Critically acclaimed actor Viggo Mortensen made his feature-film debut playing Alexander Godunov's Amish brother in Witness (1985). The suave, handsome actor has subsequently portrayed a wide variety of characters, often unapologetic bad boys, opposite some of Hollywood's most popular actors, including Sylvester Stallone, Demi Moore, and Nicole Kidman.
Born in New York City, on October 20, 1958, to an American mother and a Danish father, Mortensen spent his first years in Manhattan and the rest of his youth living in Argentina, Venezuela, and Denmark. Returning to Manhattan in the early '80s, he studied acting at Warren Robertson's Theatre Workshop and then embarked upon a stage career before moving to Los Angeles. There, he earned a Dramalogue Critics Award for his performance in a Coast Playhouse production of Bent and became a familiar figure on the L.A. punk scene (something that was aided by his brief marriage to Exene Cervenka, lead singer of the punk band X). Following his debut in Witness, Mortensen began working steadily in a number of diverse films, becoming a familiar but not instantly recognizable face to filmgoers. He did some of his more memorable work as a series of louts and villains, in such films as The Indian Runner (1991, written and directed by Sean Penn), which cast him as David Morse's morally questionable brother; Carlito's Way (1993), in which he played a paraplegic ex-con who tries to snitch on Al Pacino; and The Prophecy (aka God's Army) (1995), which required the actor, in the role of Lucifer, to rip out Christopher Walken's heart and then eat it.

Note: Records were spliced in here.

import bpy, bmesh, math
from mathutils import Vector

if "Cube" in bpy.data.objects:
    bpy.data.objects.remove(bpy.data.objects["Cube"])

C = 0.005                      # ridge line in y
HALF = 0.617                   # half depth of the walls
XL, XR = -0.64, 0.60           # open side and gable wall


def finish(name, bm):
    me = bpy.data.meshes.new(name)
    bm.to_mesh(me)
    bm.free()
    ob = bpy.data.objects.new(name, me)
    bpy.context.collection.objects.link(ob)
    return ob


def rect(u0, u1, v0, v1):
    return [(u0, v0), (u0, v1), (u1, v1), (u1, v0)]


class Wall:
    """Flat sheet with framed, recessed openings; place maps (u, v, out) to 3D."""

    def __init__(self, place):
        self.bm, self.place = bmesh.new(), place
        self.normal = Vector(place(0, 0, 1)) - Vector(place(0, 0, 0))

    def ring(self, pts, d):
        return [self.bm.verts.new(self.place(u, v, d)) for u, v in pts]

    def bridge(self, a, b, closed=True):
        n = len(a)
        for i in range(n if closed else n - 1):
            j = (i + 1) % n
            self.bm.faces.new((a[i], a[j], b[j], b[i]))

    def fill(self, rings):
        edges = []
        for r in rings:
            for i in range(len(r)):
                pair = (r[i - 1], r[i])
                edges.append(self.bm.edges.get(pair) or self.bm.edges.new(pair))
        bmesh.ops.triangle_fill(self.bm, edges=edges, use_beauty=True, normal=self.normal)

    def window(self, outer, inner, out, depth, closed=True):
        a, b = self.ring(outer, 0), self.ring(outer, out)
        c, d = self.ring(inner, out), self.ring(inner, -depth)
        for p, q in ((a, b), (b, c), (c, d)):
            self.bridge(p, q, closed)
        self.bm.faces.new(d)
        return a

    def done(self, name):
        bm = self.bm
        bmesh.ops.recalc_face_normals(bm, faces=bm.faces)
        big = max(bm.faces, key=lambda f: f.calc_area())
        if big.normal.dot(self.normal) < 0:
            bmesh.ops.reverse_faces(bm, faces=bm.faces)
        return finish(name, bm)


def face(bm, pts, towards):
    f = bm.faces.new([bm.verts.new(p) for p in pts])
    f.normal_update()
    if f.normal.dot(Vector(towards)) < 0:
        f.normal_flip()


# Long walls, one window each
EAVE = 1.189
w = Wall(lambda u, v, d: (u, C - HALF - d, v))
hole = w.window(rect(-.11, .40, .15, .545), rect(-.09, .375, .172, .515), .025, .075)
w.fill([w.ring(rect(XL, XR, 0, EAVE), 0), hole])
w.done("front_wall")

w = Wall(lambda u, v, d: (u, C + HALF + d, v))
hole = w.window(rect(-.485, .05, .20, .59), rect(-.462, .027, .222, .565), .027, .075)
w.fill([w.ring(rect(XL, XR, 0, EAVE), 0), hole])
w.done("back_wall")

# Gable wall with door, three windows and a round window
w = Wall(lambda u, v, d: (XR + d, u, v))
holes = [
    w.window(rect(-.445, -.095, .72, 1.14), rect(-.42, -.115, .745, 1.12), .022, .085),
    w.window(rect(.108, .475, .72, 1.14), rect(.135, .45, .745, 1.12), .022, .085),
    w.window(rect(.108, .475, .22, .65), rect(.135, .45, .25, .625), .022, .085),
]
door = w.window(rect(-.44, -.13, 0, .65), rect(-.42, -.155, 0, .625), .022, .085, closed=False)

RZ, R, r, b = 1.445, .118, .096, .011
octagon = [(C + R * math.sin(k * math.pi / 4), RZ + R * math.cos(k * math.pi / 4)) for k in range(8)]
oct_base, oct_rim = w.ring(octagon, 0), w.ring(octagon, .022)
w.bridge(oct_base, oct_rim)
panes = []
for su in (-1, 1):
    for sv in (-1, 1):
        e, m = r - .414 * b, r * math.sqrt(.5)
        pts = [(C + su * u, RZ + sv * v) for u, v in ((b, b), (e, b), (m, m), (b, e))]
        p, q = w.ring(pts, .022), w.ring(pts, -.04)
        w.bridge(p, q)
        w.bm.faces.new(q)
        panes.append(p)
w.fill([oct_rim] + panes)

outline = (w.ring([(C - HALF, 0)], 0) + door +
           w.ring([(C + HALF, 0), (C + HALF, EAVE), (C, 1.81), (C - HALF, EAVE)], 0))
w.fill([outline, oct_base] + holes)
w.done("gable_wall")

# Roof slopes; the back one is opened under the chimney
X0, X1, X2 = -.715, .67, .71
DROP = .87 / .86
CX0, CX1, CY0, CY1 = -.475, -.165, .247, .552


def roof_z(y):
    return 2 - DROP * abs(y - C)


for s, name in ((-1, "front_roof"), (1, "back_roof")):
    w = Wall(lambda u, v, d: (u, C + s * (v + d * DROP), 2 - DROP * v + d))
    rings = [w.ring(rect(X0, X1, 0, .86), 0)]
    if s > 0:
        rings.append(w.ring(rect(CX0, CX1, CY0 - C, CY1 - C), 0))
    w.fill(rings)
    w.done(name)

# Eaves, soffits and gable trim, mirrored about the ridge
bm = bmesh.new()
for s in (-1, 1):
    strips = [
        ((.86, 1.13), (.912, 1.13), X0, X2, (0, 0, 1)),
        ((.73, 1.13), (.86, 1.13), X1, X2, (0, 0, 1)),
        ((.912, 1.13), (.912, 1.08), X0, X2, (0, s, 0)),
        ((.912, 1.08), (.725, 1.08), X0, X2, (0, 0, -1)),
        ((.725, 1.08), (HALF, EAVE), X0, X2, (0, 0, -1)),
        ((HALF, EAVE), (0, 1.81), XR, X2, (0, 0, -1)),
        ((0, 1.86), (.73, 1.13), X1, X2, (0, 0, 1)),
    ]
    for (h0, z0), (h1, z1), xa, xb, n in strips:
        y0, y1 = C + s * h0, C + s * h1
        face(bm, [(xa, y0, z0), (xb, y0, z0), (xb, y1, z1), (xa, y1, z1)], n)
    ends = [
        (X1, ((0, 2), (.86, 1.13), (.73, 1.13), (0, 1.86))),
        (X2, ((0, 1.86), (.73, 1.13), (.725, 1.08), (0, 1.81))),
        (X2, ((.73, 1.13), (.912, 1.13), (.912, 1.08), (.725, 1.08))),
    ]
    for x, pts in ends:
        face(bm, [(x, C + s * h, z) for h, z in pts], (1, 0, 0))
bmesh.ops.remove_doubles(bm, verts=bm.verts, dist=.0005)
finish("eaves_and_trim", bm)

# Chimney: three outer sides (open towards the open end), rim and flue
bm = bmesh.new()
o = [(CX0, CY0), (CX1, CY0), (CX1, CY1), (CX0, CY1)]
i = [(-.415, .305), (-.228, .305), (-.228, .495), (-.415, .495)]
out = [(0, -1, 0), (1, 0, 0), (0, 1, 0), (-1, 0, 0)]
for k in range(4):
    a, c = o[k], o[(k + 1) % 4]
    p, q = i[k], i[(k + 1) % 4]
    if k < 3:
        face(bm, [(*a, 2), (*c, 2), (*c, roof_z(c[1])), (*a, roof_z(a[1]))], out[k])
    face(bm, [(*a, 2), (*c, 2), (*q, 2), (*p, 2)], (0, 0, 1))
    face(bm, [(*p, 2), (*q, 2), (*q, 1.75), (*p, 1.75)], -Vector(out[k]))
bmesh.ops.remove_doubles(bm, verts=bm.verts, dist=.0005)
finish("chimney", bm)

Mortensen finally attained a greater measure of recognition with his smoldering portrayal of one of Isabel Archer's (Nicole Kidman) suitors in Jane Campion's 1996 adaptation of The Portrait of a Lady. He then made another strong impression as Demi Moore's rough, tough, and buff training instructor in G.I. Jane (1997) and, the following year, he was one of the few redeeming features of A Perfect Murder, in which he supplied sexy menace (as well as his own art work) as Gwyneth Paltrow's murderous artist lover. He allowed his softer side to come through in Tony Goldwyn's acclaimed A Walk on the Moon (1999), which cast him as the hippie lover of a dissatisfied housewife (Diane Lane) in Woodstock-era upstate New York. His more romantic side was again in evidence in the romantic drama 28 Days (2000), in which he played recovering party girl Sandra Bullock's rehab honey.
Replacing Irish actor Stuart Townsend in the role of Aragorn shortly after production had begun on director Peter Jackson's eagerly anticipated film adaptation of J.R.R. Tolkien's Lord of the Rings, Mortensen secured a strong screen presence through 2003, with the release of the trilogy's final installment, The Return of the King. In 2004, he proved that he could carry a film on his own when he starred as Wild West adventurer Frank T. Hopkins in the horse-racing period film Hidalgo. In 2005, the actor won critical raves when he headlined the visceral David Cronenberg crime thriller A History of Violence, vis-a-vis Ed Harris and William Hurt; as Tom Stall, a seemingly open-faced small-town Hoosier whose dark and brutal past comes to light during a diner robbery, Mortensen lent the film a great deal of momentum and held audiences rapt. History received two Academy Award nominations, though Mortensen failed to net one for Best Actor.
Mortensen returned to period adventures in 2006 when he played the titular solider-turned-mercenary in Agustín Díaz Yanes' Spanish-language film Alatriste, set during Spain's 16th century imperial wars.
In 2007 Mortensen teamed up for a second time with David Cornenberg, playing a Russian mob enforcer in Eastern Promises. His impressive work in the film garnered him strong reviews as well as an Oscar nomination for Best Actor. Unfortunately for Mortensen, that year brought some stiff competition in the form of Daniel Day Lewis, who ultimately took home the award for his powerful performance in Paul Thomas Anderson's There Will Be Blood. A grim trek through a post-apocalyptic wasteland followed when Mortensen took the lead in John Hillcoat's adaptation of Cormac McCarthy's The Road (2009), and in 2011 the actor continued his collaboration with Canadian auteur Cronenberg by playing none other than legendary psychologist Sigmund Freud (opposite Michael Fassbender's Carl Jung) in A Dangerous Method.